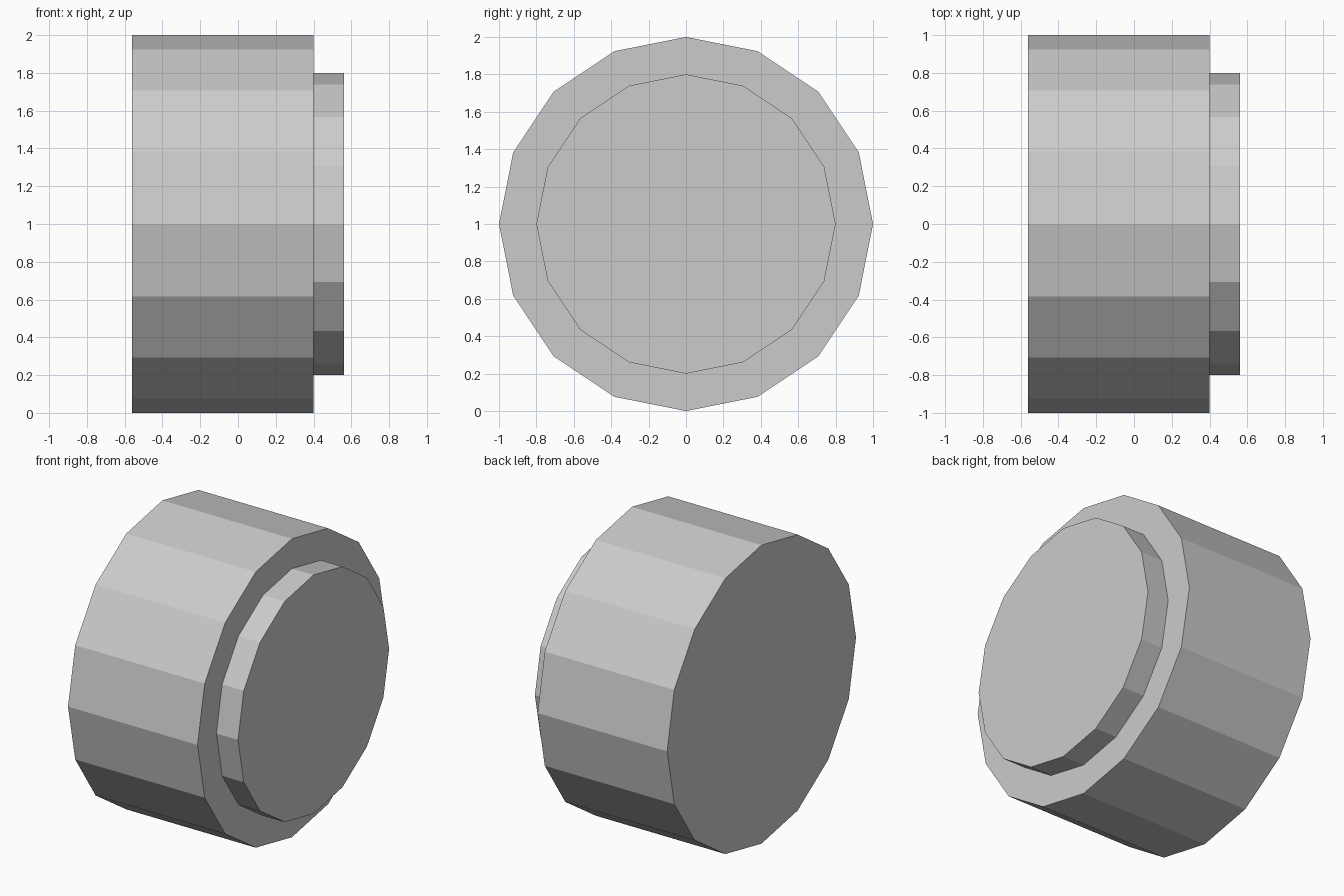
import bpy
import math

if "Cube" in bpy.data.objects:
    bpy.data.objects.remove(bpy.data.objects["Cube"])

grey = bpy.data.materials.new("plain_grey")
grey.diffuse_color = (0.6, 0.6, 0.6, 1.0)
grey.use_nodes = True
grey.node_tree.nodes["Principled BSDF"].inputs["Base Color"].default_value = grey.diffuse_color


def disc(name, radius, x0, x1):
    """Flat-shaded 16-sided cylinder lying along x, from x0 to x1."""
    bpy.ops.mesh.primitive_cylinder_add(
        vertices=16, radius=radius, depth=x1 - x0,
        location=((x0 + x1) / 2, 0, 1), rotation=(0, math.pi / 2, 0))
    obj = bpy.context.object
    obj.name = name
    obj.data.materials.append(grey)
    return obj


# Wide drum
disc("drum_body", 1.0, -0.56, 0.40)
# Narrower raised end, seated slightly into the drum
disc("end_cap", 0.8, 0.39, 0.56)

-=-=-=-=-

**Task item**
Report every line of the entries that carries the word "disc".

**Final answer**
def disc(name, radius, x0, x1):
disc("drum_body", 1.0, -0.56, 0.40)
disc("end_cap", 0.8, 0.39, 0.56)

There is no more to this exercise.